Text Encoding Initiative
6. Marking Highlighted Phrases
Highlighted words or phrases are those made visibly different from the rest of the text, typically by a change of type font, handwriting style, or ink color, intended to draw the reader's attention to them.
The global rend attribute can be attached to any element, and used wherever necessary to specify details of the highlighting used for it. For example, a heading rendered in bold might be tagged head rend="bold", and one in italic head rend="italic".
It is not always possible or desirable to interpret the reasons for such changes of rendering in a text. In such cases, the element <hi> may be used to mark a sequence of highlighted text without making any claim as to its status.
<p><hi rend="gothic">And this Indenture further witnesseth</hi> that the said <hi rend="italic">Walter Shandy</hi>, merchant, in consideration of the said intended marriage ...</p>
Alternatively, where the cause for the highlighting can be identified with confidence, a number of other, more specific, elements are available.
Some features (notably quotations and glosses) may be found in a text either marked by highlighting, or with quotation marks. In either case, the elements <q> and <gloss> (as discussed in the following section) should be used. If the rendition is to be recorded, use the global rend attribute.
On the one hand the Nibelungenlied is associated with the new rise of romance of twelfth-century France, the romans d'antiquité;, the romances of Chrétien de Troyes, and the German adaptations of these works by Heinrich van Veldeke, Hartmann von Aue, and Wolfram von Eschenbach.Interpreting the role of the highlighting, the sentence might look like this:
<p>On the one hand the <title>Nibelungenlied</title> is associated with the new rise of romance of twelfth-century France, the <foreign>romans d'antiquité</foreign>, the romances of Chrétien de Troyes, ...</p>Describing only the appearance of the original, it might look like this:

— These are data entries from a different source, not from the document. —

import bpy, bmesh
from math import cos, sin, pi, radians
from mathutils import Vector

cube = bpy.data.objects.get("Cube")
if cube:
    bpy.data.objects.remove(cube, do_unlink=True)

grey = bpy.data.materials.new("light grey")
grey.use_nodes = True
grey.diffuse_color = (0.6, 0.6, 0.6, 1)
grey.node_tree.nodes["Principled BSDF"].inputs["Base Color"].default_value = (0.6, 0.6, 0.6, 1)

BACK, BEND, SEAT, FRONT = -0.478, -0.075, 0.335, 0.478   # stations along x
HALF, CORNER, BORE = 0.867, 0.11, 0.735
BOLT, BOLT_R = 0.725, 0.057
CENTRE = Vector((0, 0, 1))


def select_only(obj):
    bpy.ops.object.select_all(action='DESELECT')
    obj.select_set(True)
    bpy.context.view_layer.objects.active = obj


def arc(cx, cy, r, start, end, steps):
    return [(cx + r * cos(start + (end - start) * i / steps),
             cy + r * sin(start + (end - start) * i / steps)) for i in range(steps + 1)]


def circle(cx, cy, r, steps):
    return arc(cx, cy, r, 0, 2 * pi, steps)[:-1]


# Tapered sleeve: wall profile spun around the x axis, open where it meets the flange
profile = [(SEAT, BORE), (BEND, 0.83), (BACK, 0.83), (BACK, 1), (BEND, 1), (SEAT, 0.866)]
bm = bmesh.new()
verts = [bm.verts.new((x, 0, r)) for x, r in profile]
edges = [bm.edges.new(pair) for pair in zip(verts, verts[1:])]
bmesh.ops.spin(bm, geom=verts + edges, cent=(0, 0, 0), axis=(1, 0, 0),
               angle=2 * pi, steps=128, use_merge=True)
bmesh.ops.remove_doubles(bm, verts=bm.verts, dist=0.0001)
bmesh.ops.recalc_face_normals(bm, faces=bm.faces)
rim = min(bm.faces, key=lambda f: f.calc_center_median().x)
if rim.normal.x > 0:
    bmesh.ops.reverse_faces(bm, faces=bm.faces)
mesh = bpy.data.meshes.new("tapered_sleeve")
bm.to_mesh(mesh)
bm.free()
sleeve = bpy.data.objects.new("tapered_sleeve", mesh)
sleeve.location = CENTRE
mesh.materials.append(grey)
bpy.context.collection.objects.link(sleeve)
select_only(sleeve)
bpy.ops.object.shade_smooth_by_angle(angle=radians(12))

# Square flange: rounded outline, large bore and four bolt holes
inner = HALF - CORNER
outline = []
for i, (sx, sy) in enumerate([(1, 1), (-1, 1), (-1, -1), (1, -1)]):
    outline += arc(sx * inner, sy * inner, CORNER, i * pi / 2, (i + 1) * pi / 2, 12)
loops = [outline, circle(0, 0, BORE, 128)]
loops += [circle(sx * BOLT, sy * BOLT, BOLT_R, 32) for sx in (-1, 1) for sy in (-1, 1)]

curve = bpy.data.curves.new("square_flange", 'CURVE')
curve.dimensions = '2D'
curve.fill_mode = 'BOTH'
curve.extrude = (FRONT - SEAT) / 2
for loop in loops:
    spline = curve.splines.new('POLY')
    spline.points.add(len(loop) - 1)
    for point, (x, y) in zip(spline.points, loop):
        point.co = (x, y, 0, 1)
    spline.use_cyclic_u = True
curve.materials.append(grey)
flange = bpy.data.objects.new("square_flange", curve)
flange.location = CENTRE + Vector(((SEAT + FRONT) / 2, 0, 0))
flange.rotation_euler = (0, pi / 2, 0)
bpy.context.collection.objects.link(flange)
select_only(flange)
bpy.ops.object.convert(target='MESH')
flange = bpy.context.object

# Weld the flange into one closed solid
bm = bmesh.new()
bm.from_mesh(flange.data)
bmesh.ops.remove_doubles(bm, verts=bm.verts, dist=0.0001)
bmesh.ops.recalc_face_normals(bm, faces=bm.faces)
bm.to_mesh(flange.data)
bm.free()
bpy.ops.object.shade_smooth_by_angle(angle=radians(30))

<p>On the one hand the <hi rend="italic">Nibelungenlied</hi> is associated with the new rise of romance of twelfth-century France, the <hi rend="italic">romans d'antiquité</hi>, the romances of Chrétien de Troyes, ...</p>

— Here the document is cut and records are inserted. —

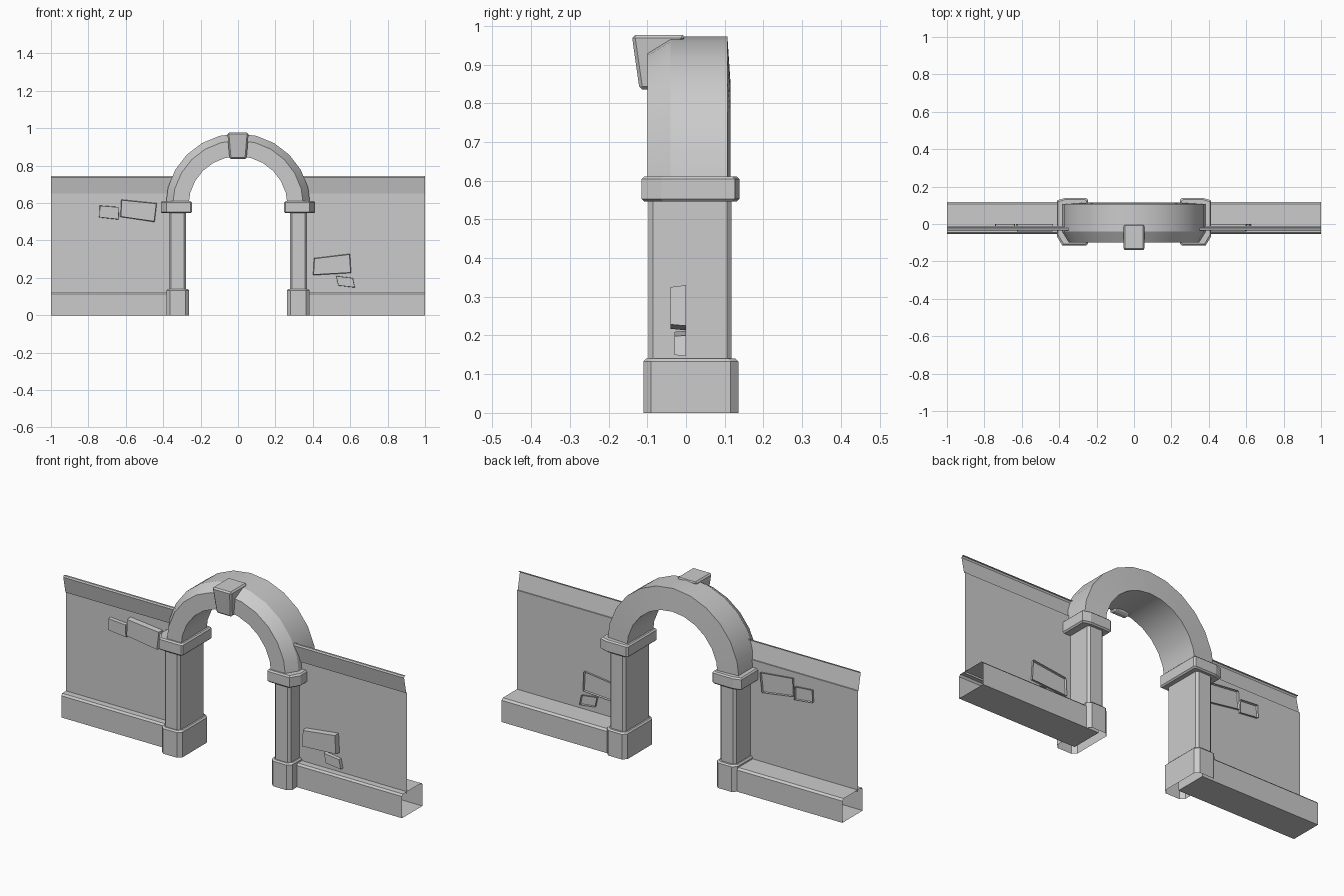
import bpy, bmesh
from math import sin, cos, pi, radians

if "Cube" in bpy.data.objects:
    bpy.data.objects.remove(bpy.data.objects["Cube"])


def loft(name, rings, closed=True, caps=(True, True), mirror=False):
    """Skin a list of matching point rings; optionally cap ends and mirror in x."""
    bm = bmesh.new()
    vs = [[bm.verts.new(p) for p in r] for r in rings]
    n = len(rings[0])
    for a, b in zip(vs, vs[1:]):
        for i in range(n if closed else n - 1):
            j = (i + 1) % n
            bm.faces.new((a[i], a[j], b[j], b[i]))
    if caps[0]:
        bm.faces.new(vs[0][::-1])
    if caps[1]:
        bm.faces.new(vs[-1])
    bmesh.ops.recalc_face_normals(bm, faces=bm.faces)
    me = bpy.data.meshes.new(name)
    bm.to_mesh(me)
    bm.free()
    ob = bpy.data.objects.new(name, me)
    bpy.context.collection.objects.link(ob)
    if mirror:
        ob.modifiers.new("Mirror", 'MIRROR').use_axis[0] = True
    return ob


def octagon(x0, x1, y0, y1, z, c, front=None, back=None, inset=0):
    """Rectangle with chamfered corners; outer corners may have their own chamfer."""
    fx, fy = front or (c, c)
    bx, by = back or (c, c)
    x0, x1, y0, y1 = x0 + inset, x1 - inset, y0 + inset, y1 - inset
    return [(x0 + c, y0, z), (x1 - fx, y0, z), (x1, y0 + fy, z), (x1, y1 - by, z),
            (x1 - bx, y1, z), (x0 + c, y1, z), (x0, y1 - c, z), (x0, y0 + c, z)]


def along_x(profile, x0, x1):
    return [[(x, y, z) for y, z in profile] for x in (x0, x1)]


# Wall sheets and front cornice
loft("wall_panel", along_x([(-0.012, 0.115), (-0.012, 0.65)], 0.34, 1),
     closed=False, caps=(False, False), mirror=True)
loft("wall_cornice", along_x([(-0.012, 0.65), (-0.018, 0.65), (-0.036, 0.737),
                              (-0.032, 0.745), (-0.022, 0.745)], 0.34, 1),
     closed=False, caps=(False, False), mirror=True)

# Hollow wall plinth, open at its outer end
loft("wall_plinth", along_x([(-0.053, 0), (0.117, 0), (0.117, 0.115), (0.107, 0.125),
                             (-0.045, 0.125), (-0.053, 0.115)], 0.31, 1),
     caps=(True, False), mirror=True)

# Pillars
P = (0.262, 0.383, -0.11, 0.135)
loft("pillar_plinth", [octagon(*P, 0, 0.02), octagon(*P, 0.133, 0.02),
                       octagon(*P, 0.14, 0.02, inset=0.007)],
     caps=(False, True), mirror=True)
S = (0.277, 0.37, -0.097, 0.118)
loft("pillar_shaft", [octagon(*S, z, 0.012) for z in (0.13, 0.56)],
     caps=(False, False), mirror=True)
C = (0.247, 0.413, -0.115, 0.138)
loft("pillar_capital", [octagon(*C, z, 0.008, (0.03, 0.05), (0.04, 0.012), i)
                        for z, i in ((0.546, 0.007), (0.553, 0), (0.604, 0), (0.611, 0.007))],
     mirror=True)

# Arch ring with chamfered front outer edge
section = [(0.265, -0.1), (0.35, -0.1), (0.387, -0.04), (0.387, 0.107), (0.267, 0.115)]
N = 12
arch = loft("arch", [[(r * cos(pi * k / N), y, 0.585 + r * sin(pi * k / N)) for r, y in section]
                     for k in range(N + 1)], caps=(False, False))
bpy.context.view_layer.objects.active = arch
arch.select_set(True)
bpy.ops.object.shade_smooth_by_angle(angle=radians(25))
arch.select_set(False)

# Keystone: tapering wedge leaning out at the top
key = loft("keystone", [
    [(-0.045, -0.12, 0.835), (0.045, -0.12, 0.835), (0.045, -0.085, 0.835), (-0.045, -0.085, 0.835)],
    [(-0.057, -0.14, 0.976), (0.057, -0.14, 0.976), (0.057, 0, 0.976), (-0.057, 0, 0.976)]])
bev = key.modifiers.new("Bevel", 'BEVEL')
bev.width, bev.segments = 0.008, 1

# Loose stones poking through the wall, open at the back
stones = {
    "left_large_stone": (0.04, [(-0.63, 0.525), (-0.445, 0.497), (-0.433, 0.6), (-0.625, 0.62)]),
    "left_small_stone": (0.03, [(-0.743, 0.522), (-0.635, 0.51), (-0.638, 0.58), (-0.74, 0.588)]),
    "right_large_stone": (0.04, [(0.4, 0.213), (0.606, 0.225), (0.6, 0.33), (0.405, 0.306)]),
    "right_small_stone": (0.03, [(0.535, 0.158), (0.626, 0.147), (0.615, 0.2), (0.523, 0.212)]),
}
for name, (d, pts) in stones.items():
    cx, cz = sum(p[0] for p in pts) / 4, sum(p[1] for p in pts) / 4
    shrink = lambda sx, sz, y: [(cx + (x - cx) * sx, y, cz + (z - cz) * sz) for x, z in pts]
    loft(name, [shrink(1, 1, 0), shrink(0.96, 0.92, -d)], caps=(False, True))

Like changes of typeface, quotation marks are conventionally used to denote several different features within a text, of which the most frequent is quotation. When possible, we recommend that the underlying feature be tagged, rather than the simple fact that quotation marks appear in the text, using the following elements:
Here is a simple example of a quotation:
<p>Few dictionary makers are likely to forget Dr. Johnson's description of the lexicographer as <q>a harmless drudge.</q></p>
To record how a quotation was printed (for example, in-line or set off as a display or block quotation), the rend attribute should be used. This may also be used to indicate the kind of quotation marks used.
<p><q>Who-e debel you?</q> — he at last said — <q>you no speak-e, damme, I kill-e.</q> And so saying, the lighted tomahawk began flourishing about me in the dark.</p>If it is important to convey the idea that the two <q> elements together reproduce a single speech, the linking attributes next and prev may be used, as described in section 8.3. Linking Attributes.
<q who="Wilson">Spaulding, he came down into the office just this day eight weeks with this very paper in his hand, and he says:—<q who="Spaulding">I wish to the Lord, Mr. Wilson, that I was a red-headed man.</q></q>This example also demonstrates how quotations may be embedded within other quotations: one speaker (Wilson) quotes another speaker (Spaulding).
The creator of the electronic text must decide whether quotation marks are replaced by the tags or whether the tags are added and the quotation marks kept. If the quotation marks are removed from the text, the rend attribute may be used to record the way in which they were rendered in the copy text.
As with highlighting, it is not always possible and may not be considered desirable to interpret the function of quotation marks in a text in this way. In such cases, the tag <hi rend="quoted"> might be used to mark quoted text without making any claim as to its status.
Words or phrases which are not in the main language of the texts may be tagged as such in one of two ways. If the word or phrase is already tagged for some reason, the element indicated should bear a value for the global lang attribute indicating the language used. Where there is no applicable element, the element <foreign> may be used, again using the lang attribute. For example:
<p>John has real <foreign lang="fra">savoir-faire</foreign>.</p>
<p>Have you read <title lang="deu">Die Dreigroschenoper</title>?</p>
<p><mentioned lang="fra">Savoir-faire</mentioned> is French for know-how.</p>
<p>The court issued a writ of <term lang="lat">mandamus</term>.</p>
As these examples show, the <foreign> element should not be used to tag foreign words if some other more specific element such as <title>, <mentioned>, or <term> applies. The global lang attribute may be attached to any element to show that it uses some other language than that of the surrounding text.